According to media reports, Obama’s budget proposal for the next fiscal year is calling for more military “hackers” to head off escalating online attacks from China, Iran, Russia and a number of other countries. It turned out that there will be extra money to bolster defenses for the authorities and private-sector computer networks. The interesting fact is that neither China nor Russia are funded for attacking the United States.
The announcement in question followed calls from intelligence officials. They claimed that hacker attacks and espionage are now more important than terrorism in terms of the security threats facing the United States.
Air Force general Robert Kehler has explained to space and cyber industry executives recently that it was time the United States had to lock its doors because someone from halfway around the world was trying to hack its networks.

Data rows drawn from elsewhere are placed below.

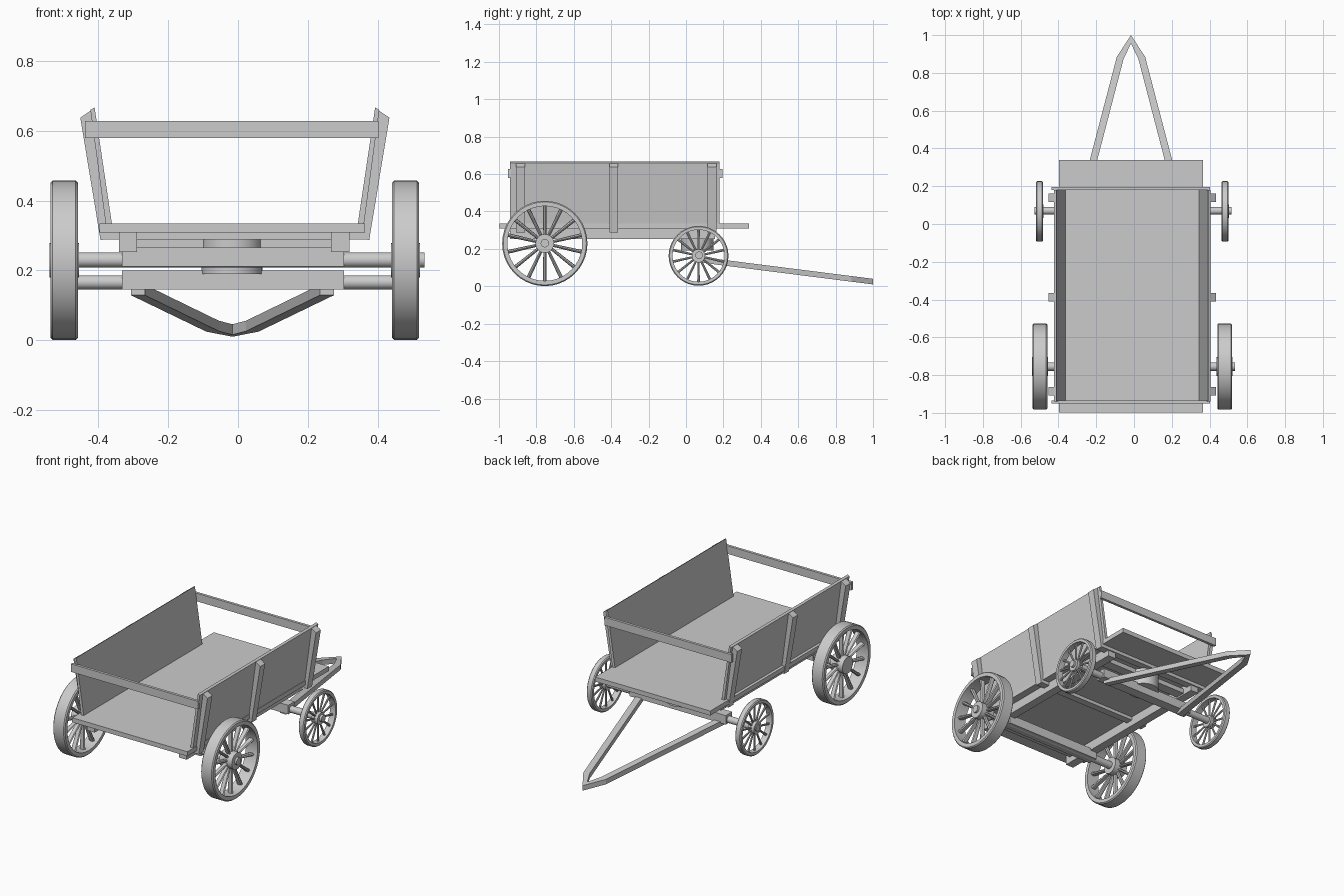
import bpy, bmesh, math
from mathutils import Matrix, Vector

if "Cube" in bpy.data.objects:
    bpy.data.objects.remove(bpy.data.objects["Cube"])

CX = -0.009  # centre line of the wagon body


def finish(bm, name, smooth=False):
    bmesh.ops.recalc_face_normals(bm, faces=bm.faces)
    me = bpy.data.meshes.new(name)
    bm.to_mesh(me)
    bm.free()
    ob = bpy.data.objects.new(name, me)
    bpy.context.collection.objects.link(ob)
    if smooth:
        bpy.ops.object.select_all(action='DESELECT')
        ob.select_set(True)
        bpy.context.view_layer.objects.active = ob
        bpy.ops.object.shade_smooth_by_angle(angle=math.radians(35))
    return ob


def box(name, x, y, z):
    """Box from (min, max) pairs."""
    bm = bmesh.new()
    size = Vector((x[1] - x[0], y[1] - y[0], z[1] - z[0]))
    mid = Vector((sum(x) / 2, sum(y) / 2, sum(z) / 2))
    bmesh.ops.create_cube(bm, size=1, matrix=Matrix.Translation(mid) @ Matrix.Diagonal((*size, 1)))
    return finish(bm, name)


def prism(name, pts, vec):
    """Polygon pushed along a vector."""
    bm = bmesh.new()
    face = bm.faces.new([bm.verts.new(p) for p in pts])
    new = bmesh.ops.extrude_face_region(bm, geom=[face])['geom']
    bmesh.ops.translate(bm, vec=vec, verts=[v for v in new if isinstance(v, bmesh.types.BMVert)])
    # extrude_face_region keeps the source face as the other cap
    return finish(bm, name)


def add_rod(bm, a, b, r1, r2, seg=16):
    a, b = Vector(a), Vector(b)
    rot = (b - a).to_track_quat('Z', 'Y').to_matrix().to_4x4()
    return bmesh.ops.create_cone(bm, cap_ends=True, segments=seg, radius1=r1, radius2=r2,
                                 depth=(b - a).length,
                                 matrix=Matrix.Translation((a + b) / 2) @ rot)['verts']


def rod(name, a, b, r, seg=20):
    bm = bmesh.new()
    add_rod(bm, a, b, r, r, seg)
    return finish(bm, name, True)


def wheel(name, x, y, z, radius, width, rim, hub_r, spokes=14):
    bm = bmesh.new()
    h, seg = width / 2, 40
    # rim: lathed section with slightly eased edges
    e = min(0.006, rim * 0.25)
    prof = [(-h, radius - rim), (-h, radius - e), (-h + e, radius),
            (h - e, radius), (h, radius - e), (h, radius - rim)]
    rings = []
    for i in range(seg):
        t = 2 * math.pi * i / seg
        rings.append([bm.verts.new((px, r * math.cos(t), r * math.sin(t))) for px, r in prof])
    for i in range(seg):
        a, b = rings[i], rings[(i + 1) % seg]
        for j in range(len(prof)):
            k = (j + 1) % len(prof)
            bm.faces.new((a[j], a[k], b[k], b[j]))
    # hub
    add_rod(bm, (-h * 1.08, 0, 0), (h * 1.08, 0, 0), hub_r, hub_r, 20)
    # spokes
    for i in range(spokes):
        t = 2 * math.pi * (i + 0.5) / spokes
        d = Vector((0, math.cos(t), math.sin(t)))
        vs = add_rod(bm, d * hub_r * 0.8, d * (radius - rim * 0.5), radius * 0.034, radius * 0.045, 8)
        for v in vs:
            v.co.x *= width * 22
    bmesh.ops.translate(bm, vec=(x, y, z), verts=bm.verts)
    return finish(bm, name, True)


# floor boards and the cross bars under them
box("floor", (-0.397, 0.364), (-0.998, 0.338), (0.308, 0.335))
for y in (-0.885, -0.385, 0.14):
    box("floor_cross_bar", (-0.385, 0.365), (y - 0.022, y + 0.022), (0.288, 0.31))

# long rails
for x in (-0.315, 0.293):
    box("long_rail", (x - 0.026, x + 0.026), (-0.94, 0.155), (0.253, 0.309))

# leaning side panels and their posts
panel = [(0.35, 0.318), (0.368, 0.318), (0.414, 0.66), (0.402, 0.667)]
post = [(0.354, 0.292), (0.385, 0.287), (0.443, 0.638), (0.41, 0.66)]
for s in (-1, 1):
    prism("side_panel", [(CX + s * x, -0.94, z) for x, z in panel], (0, 1.12, 0))
    for y in (-0.885, -0.387, 0.139):
        prism("side_post", [(CX + s * x, y - 0.023, z) for x, z in post], (0, 0.046, 0))

# bars across the open ends
for y in (-0.943, 0.188):
    box("end_bar", (-0.438, 0.402), (y - 0.008, y + 0.008), (0.58, 0.628))

# rear axle and front axle with their beams
rod("rear_axle", (-0.53, -0.755, 0.23), (0.534, -0.755, 0.23), 0.022)
box("rear_axle_beam", (-0.333, 0.304), (-0.785, -0.725), (0.211, 0.266))
rod("front_axle", (-0.526, 0.07, 0.166), (0.516, 0.07, 0.166), 0.02)
box("front_axle_beam", (-0.333, 0.304), (0.04, 0.10), (0.146, 0.20))

# steering turntable
rod("turntable", (-0.017, 0.06, 0.19), (-0.017, 0.06, 0.288), 0.087, 32)
box("turntable_beam", (-0.333, 0.304), (0.03, 0.09), (0.262, 0.29))

# wheels
for s in (-1, 1):
    wheel("rear_wheel", CX + s * 0.489, -0.755, 0.229, 0.228, 0.078, 0.028, 0.05)
    wheel("front_wheel", CX + s * 0.491, 0.067, 0.163, 0.16, 0.037, 0.021, 0.036)


# forked draw bar sloping down to its tip
def draw_z(y):
    return 0.129 - 0.119 * (y - 0.06) / 0.94


outer = [(0.291, 0.06), (0.075, 0.885), (0, 1.0)]
inner = [(0, 0.955), (0.039, 0.875), (0.251, 0.06)]
for s in (-1, 1):
    prism("draw_bar_arm", [(-0.016 + s * x, y, draw_z(y)) for x, y in outer + inner], (0, 0, 0.03))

In the meantime, the Pentagon claimed that the spending would beef up American defenses against increasing hacker attacks, while boosting its offensive capabilities.
So, the president’s budget proposes to boost Defense Department spending on online threats to $4.7 billion. This is $800 million more than earlier, but the rest of the Pentagon’s overall spending budget will be cut by $3.9 billion. It wants to expand its Cyber Command, a team of military hackers conducting “reconnaissance, surveillance, development, maintenance and analysis”. In addition, it is going to expand efforts to protect its own computer networks.
In the meanwhile, the Department of Homeland Security is planning to spend $44 million more on a government-wide data-sharing effort, even despite the fact that its overall budget will be cut by $615 million (1.5%). The rest of the cash will be spent on funding more cyber-security research and helping private businesses and local authorities to bolster their cyber defenses.